Incorporation of Carotenoids From Paprika Oleoresin Into Human Chylomicrons

Antonio Pérez-Gálvez et al. Br J Nutr.
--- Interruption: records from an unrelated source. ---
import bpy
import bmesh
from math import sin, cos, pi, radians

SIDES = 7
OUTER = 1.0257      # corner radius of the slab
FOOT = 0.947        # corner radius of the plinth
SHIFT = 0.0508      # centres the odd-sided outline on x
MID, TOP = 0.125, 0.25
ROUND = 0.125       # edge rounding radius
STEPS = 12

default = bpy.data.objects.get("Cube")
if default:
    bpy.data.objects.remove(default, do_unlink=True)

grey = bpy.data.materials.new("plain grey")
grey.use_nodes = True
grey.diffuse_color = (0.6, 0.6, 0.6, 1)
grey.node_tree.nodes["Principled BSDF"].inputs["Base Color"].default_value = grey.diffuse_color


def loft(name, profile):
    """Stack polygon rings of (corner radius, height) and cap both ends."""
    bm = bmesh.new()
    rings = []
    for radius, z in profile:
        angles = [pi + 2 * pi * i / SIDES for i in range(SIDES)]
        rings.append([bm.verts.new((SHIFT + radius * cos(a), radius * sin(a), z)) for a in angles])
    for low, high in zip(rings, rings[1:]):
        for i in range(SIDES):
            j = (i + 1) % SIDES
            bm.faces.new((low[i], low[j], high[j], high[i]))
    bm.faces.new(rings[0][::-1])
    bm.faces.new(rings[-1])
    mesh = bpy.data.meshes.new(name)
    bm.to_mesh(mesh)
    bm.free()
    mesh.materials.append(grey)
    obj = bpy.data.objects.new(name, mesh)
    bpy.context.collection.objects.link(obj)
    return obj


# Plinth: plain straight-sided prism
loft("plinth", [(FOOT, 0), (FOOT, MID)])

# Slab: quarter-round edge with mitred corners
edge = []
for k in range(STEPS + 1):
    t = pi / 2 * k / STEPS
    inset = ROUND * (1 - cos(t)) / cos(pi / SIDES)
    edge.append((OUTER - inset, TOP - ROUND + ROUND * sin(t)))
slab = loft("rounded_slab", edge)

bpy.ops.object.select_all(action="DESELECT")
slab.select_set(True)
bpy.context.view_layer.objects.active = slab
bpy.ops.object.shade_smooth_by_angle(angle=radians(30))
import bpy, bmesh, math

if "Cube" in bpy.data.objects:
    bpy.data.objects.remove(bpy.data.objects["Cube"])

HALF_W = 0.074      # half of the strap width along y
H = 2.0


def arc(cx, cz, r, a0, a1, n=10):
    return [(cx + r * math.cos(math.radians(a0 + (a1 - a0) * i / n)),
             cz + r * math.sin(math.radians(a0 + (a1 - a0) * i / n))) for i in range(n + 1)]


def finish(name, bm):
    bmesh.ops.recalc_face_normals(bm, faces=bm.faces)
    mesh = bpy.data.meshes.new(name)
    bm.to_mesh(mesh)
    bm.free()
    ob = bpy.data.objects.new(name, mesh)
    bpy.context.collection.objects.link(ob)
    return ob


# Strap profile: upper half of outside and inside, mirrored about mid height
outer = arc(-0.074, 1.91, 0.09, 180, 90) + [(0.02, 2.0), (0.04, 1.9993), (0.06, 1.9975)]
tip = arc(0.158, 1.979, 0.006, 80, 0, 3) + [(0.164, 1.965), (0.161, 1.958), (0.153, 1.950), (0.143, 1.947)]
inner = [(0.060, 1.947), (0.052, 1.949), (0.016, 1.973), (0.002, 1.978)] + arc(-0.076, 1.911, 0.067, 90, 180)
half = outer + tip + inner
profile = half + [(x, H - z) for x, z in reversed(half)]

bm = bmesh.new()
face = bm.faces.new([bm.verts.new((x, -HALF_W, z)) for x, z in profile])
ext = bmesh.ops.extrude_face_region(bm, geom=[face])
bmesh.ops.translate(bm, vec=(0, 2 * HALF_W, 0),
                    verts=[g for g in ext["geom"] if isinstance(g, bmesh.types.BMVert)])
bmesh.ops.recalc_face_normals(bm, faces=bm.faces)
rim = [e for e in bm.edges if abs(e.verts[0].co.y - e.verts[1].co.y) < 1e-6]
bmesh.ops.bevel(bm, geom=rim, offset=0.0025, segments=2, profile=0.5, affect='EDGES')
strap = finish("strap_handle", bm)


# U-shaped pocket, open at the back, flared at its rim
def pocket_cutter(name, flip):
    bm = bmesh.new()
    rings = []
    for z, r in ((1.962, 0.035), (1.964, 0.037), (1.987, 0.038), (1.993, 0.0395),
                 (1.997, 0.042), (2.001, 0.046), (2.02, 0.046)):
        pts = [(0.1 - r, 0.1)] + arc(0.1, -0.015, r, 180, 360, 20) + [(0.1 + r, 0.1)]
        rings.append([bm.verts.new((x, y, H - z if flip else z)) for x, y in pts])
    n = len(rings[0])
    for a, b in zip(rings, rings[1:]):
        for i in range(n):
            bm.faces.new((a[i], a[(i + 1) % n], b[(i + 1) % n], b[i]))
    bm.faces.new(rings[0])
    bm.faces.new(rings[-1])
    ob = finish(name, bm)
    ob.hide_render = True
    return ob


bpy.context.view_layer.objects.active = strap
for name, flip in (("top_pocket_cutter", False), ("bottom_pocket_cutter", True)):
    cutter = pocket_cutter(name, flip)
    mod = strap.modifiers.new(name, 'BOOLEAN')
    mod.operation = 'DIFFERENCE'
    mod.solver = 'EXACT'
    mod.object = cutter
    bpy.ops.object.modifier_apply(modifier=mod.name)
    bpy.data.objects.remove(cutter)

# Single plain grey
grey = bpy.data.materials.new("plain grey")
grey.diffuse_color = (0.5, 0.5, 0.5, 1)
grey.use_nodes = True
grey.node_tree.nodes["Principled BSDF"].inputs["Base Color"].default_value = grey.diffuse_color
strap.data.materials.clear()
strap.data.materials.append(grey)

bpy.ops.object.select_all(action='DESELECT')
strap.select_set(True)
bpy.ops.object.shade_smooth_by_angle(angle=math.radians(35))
The intake of a carotenoid-rich diet is epidemiologically related to a lower risk for different chronic disorders like cardiovascular disease, some types of cancer or age-related macular degeneration. Red pepper (Capsicum annuum L.) and its dietary products contain a variety of carotenoids, which may contribute to the carotenoid pattern of human blood and tissues. The objective of the present study was to assess the availability of carotenoids from paprika oleoresin, including zeaxanthin, beta-cryptoxanthin, beta-carotene and the paprika-specific oxocarotenoids capsanthin and capsorubin. After overnight fasting, the volunteers (n 9) ingested a single dose of the paprika oleoresin containing 6.4 mg zeaxanthin, 4.2 mg beta-cryptoxanthin, 6.2 mg beta-carotene, 35.0 mg capsanthin and 2.0 mg capsorubin. At different time points the carotenoid pattern in the chylomicron fraction was analysed to evaluate carotenoid absorption. From the major carotenoids present in the paprika oleoresin only zeaxanthin, beta-cryptoxanthin and beta-carotene were detectable in considerable amounts. Although the xanthophylls in paprika oleoresin were mainly present as mono- or di-esters, only free zeaxanthin and beta-cryptoxanthin were found in human samples. The bioavailability of the pepper-specific carotenoids capsanthin and capsorubin from paprika oleoresin is very low. However, oleoresin is a suitable source for the provitamin A carotenoids beta-carotene and beta-cryptoxanthin and the macular pigment zeaxanthin.

Similar articles

See all similar articles

Cited by 9 PubMed Central articles

See all "Cited by" articles

Publication types

LinkOut - more resources